Amidst economic turmoil, are there any positives? Certainly, the problems are clearly visible as the UK economy moves into recession. Many shops will not re-open, with hospitality businesses also hit. Normality for pubs and travel seems a long way off. But many online businesses are trading well and companies providing technology, finance or business services have learned how to operate remotely.
Often social and economic transitions are born of necessity. Wartime was a catalyst for social and political change. Now, many have been forced to order online, learn new remote working skills and access services through their smart devices. This is driving a rapid move into the cloud, digitising many services. Home delivery is just the visible part of this change, but it extends to digital health and remote delivery of a wide range of complex services. This is forcing a re-examination of the role of the workplace and city centres, alongside changing society views on work/life balance and sustainable living. In recent years the economy has been moving gradually in this direction – now, it is a rush is for business survival.
Certainly, the change will involve a cut in city centre physical office space. But a change in the mix of office and remote working will bring more activity into the suburbs. Even workers moving from a five-day commute to three or four days, could decide to move home, at the same time as offices might downsize. For business this will drive demand for flexible office space, with bigger common areas to encourage relationship building. City centres will take time to adjust, but some downsizing seems likely. The Scottish home property market has seen strong demand since restrictions were eased and stamp duty cut. There seems to be a trend to move from city centres, encouraged by 5G and better data connectivity.

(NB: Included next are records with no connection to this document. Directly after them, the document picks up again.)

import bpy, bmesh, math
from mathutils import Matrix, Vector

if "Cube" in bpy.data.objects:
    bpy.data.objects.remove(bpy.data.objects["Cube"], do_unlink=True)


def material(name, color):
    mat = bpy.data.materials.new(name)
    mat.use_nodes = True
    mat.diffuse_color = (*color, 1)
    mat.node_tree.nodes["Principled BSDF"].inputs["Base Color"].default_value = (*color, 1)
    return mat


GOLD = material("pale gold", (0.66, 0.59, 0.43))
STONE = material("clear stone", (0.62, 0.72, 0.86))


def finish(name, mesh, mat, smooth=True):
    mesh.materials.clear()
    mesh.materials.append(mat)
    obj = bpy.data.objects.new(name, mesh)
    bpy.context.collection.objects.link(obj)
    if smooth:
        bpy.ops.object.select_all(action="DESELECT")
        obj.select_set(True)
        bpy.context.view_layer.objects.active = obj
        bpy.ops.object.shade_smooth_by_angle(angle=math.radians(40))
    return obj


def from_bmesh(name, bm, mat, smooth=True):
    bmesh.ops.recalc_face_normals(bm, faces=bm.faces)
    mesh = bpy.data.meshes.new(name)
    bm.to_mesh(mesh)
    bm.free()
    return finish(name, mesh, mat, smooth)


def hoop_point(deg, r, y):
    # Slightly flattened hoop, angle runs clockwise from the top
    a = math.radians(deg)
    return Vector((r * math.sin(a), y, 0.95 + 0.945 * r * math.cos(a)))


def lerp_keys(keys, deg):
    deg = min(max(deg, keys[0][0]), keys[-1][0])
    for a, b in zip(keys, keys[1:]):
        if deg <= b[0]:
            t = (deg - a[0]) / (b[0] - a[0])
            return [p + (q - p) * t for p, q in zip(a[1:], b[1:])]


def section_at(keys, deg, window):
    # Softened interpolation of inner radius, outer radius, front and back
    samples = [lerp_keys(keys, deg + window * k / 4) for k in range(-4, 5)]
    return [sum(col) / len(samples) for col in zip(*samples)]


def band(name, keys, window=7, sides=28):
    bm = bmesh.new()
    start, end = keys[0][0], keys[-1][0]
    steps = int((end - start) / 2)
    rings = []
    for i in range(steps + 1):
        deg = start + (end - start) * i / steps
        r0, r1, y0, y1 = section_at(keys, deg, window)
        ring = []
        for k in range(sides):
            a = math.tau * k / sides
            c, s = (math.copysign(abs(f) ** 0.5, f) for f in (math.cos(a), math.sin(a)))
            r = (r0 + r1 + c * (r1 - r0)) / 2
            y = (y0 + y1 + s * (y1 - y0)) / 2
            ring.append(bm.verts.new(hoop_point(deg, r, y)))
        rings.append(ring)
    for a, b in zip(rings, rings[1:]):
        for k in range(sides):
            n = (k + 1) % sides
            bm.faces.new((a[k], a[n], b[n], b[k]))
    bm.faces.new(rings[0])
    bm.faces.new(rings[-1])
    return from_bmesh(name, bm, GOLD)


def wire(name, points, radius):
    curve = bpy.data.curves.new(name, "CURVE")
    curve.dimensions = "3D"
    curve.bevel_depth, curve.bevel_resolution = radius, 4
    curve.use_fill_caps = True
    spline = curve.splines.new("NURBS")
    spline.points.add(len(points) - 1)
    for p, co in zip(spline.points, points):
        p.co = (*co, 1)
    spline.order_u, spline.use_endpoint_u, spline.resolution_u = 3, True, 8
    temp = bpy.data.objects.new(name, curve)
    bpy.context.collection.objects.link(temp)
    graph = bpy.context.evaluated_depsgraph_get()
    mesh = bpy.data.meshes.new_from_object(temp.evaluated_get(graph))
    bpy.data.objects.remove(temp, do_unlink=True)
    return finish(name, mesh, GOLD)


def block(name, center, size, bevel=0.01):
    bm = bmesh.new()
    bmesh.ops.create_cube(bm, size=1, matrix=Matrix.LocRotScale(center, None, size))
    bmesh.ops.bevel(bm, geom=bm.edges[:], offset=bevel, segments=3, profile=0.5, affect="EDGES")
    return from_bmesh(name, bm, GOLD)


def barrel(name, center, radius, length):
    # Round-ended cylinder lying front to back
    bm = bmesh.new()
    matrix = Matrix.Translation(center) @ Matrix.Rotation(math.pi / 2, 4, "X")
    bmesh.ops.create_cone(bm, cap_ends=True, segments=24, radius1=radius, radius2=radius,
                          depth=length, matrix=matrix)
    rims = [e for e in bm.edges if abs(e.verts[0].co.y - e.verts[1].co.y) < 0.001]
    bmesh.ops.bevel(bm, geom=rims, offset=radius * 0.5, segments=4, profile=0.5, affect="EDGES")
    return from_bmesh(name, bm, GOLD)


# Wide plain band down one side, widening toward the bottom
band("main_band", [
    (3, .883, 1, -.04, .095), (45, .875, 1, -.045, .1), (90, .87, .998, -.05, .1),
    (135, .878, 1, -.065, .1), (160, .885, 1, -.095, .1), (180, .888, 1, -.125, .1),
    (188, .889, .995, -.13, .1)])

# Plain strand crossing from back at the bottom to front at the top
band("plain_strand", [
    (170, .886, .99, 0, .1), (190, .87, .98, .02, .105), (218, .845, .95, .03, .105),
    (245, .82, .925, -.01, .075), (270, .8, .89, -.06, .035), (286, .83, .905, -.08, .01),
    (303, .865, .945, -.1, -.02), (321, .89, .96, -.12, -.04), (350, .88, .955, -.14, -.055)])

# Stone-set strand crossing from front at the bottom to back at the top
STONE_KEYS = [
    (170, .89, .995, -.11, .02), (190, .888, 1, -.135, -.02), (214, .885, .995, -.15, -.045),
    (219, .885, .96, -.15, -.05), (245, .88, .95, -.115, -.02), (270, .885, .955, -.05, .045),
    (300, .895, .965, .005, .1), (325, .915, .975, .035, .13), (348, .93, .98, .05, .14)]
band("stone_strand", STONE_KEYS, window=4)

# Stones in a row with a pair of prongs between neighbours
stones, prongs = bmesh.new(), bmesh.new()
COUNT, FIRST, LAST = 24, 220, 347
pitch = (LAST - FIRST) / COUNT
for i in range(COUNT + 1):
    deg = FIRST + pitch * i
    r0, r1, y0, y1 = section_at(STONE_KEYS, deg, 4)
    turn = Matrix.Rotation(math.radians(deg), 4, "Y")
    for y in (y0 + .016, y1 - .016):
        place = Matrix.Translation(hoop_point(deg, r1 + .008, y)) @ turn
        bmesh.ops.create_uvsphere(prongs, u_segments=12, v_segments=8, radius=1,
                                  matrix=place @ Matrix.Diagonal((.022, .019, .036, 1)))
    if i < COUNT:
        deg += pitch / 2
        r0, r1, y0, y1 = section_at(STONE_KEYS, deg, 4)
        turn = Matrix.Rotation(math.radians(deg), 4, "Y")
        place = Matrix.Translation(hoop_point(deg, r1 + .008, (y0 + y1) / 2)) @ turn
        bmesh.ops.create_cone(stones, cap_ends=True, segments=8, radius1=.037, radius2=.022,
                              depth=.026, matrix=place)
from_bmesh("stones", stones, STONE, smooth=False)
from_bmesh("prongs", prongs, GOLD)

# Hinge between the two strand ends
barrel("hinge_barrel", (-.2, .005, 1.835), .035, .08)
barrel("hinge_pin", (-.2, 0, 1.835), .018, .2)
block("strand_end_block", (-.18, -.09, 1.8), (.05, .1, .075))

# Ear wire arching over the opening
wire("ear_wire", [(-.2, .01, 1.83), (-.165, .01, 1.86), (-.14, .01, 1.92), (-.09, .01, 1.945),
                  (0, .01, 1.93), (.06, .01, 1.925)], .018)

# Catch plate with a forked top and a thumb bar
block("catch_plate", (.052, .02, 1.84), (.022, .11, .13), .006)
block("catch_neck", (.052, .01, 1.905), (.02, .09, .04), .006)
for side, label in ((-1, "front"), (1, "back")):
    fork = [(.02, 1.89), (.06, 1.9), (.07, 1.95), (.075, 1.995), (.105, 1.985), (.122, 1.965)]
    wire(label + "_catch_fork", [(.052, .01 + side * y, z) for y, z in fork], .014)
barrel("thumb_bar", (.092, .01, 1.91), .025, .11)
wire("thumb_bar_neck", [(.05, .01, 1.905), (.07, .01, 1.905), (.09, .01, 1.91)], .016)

Although management of the pandemic and the eventual arrival of vaccines will ease current business pressures, old practices will not return. Better use of technology should boost productivity. But at the same time, machine learning and automation could take over some of these jobs. When data is on the cloud, it is simpler to bring cheaper standardised technology to work on it. And, once a job has been moved to remote working, a further shift to transfer some of that work overseas becomes easier. Manufacturing supply chains are likely to be shortened in future, recognising the potential for disruption. But there is now the potential for more business services to move abroad.
As a service economy, the UK has much to lose from this change. The pandemic is driving a business restructuring - with digitisation and remote working at its core – that lowers barriers to competition. To date, many services have enjoyed protection from global competitors, supported by a distrust of remote organisations. At the moment, these UK services are seeing increased demand and able to push out some cost. But it is imperative that they move up the value chain and develop branding or intellectual property that protects their profit margins. And employees will need to raise their skills in this new world. Online taxes and trade barriers are unlikely to hold back this service globalisation.
If there is a silver lining in all this business change, it is that businesses are now building-in resilience and customers are more focused on sustainability. People want to support small businesses with genuine craft. There is a future for those that can provide differentiated locally delivered services and products.
The stockmarket is already recognising the potential for change. Strong performance by shares of the major global technology businesses – mainly American – points to the greater opportunity they now have. But it is a fertile environment for new businesses that have digital or medical technology at their core. Universities and creative industries will be key. Scotland could fare well if it invests in talent and creates a supportive infrastructure.
A version of this article was published in The Herald on 27/08/2020.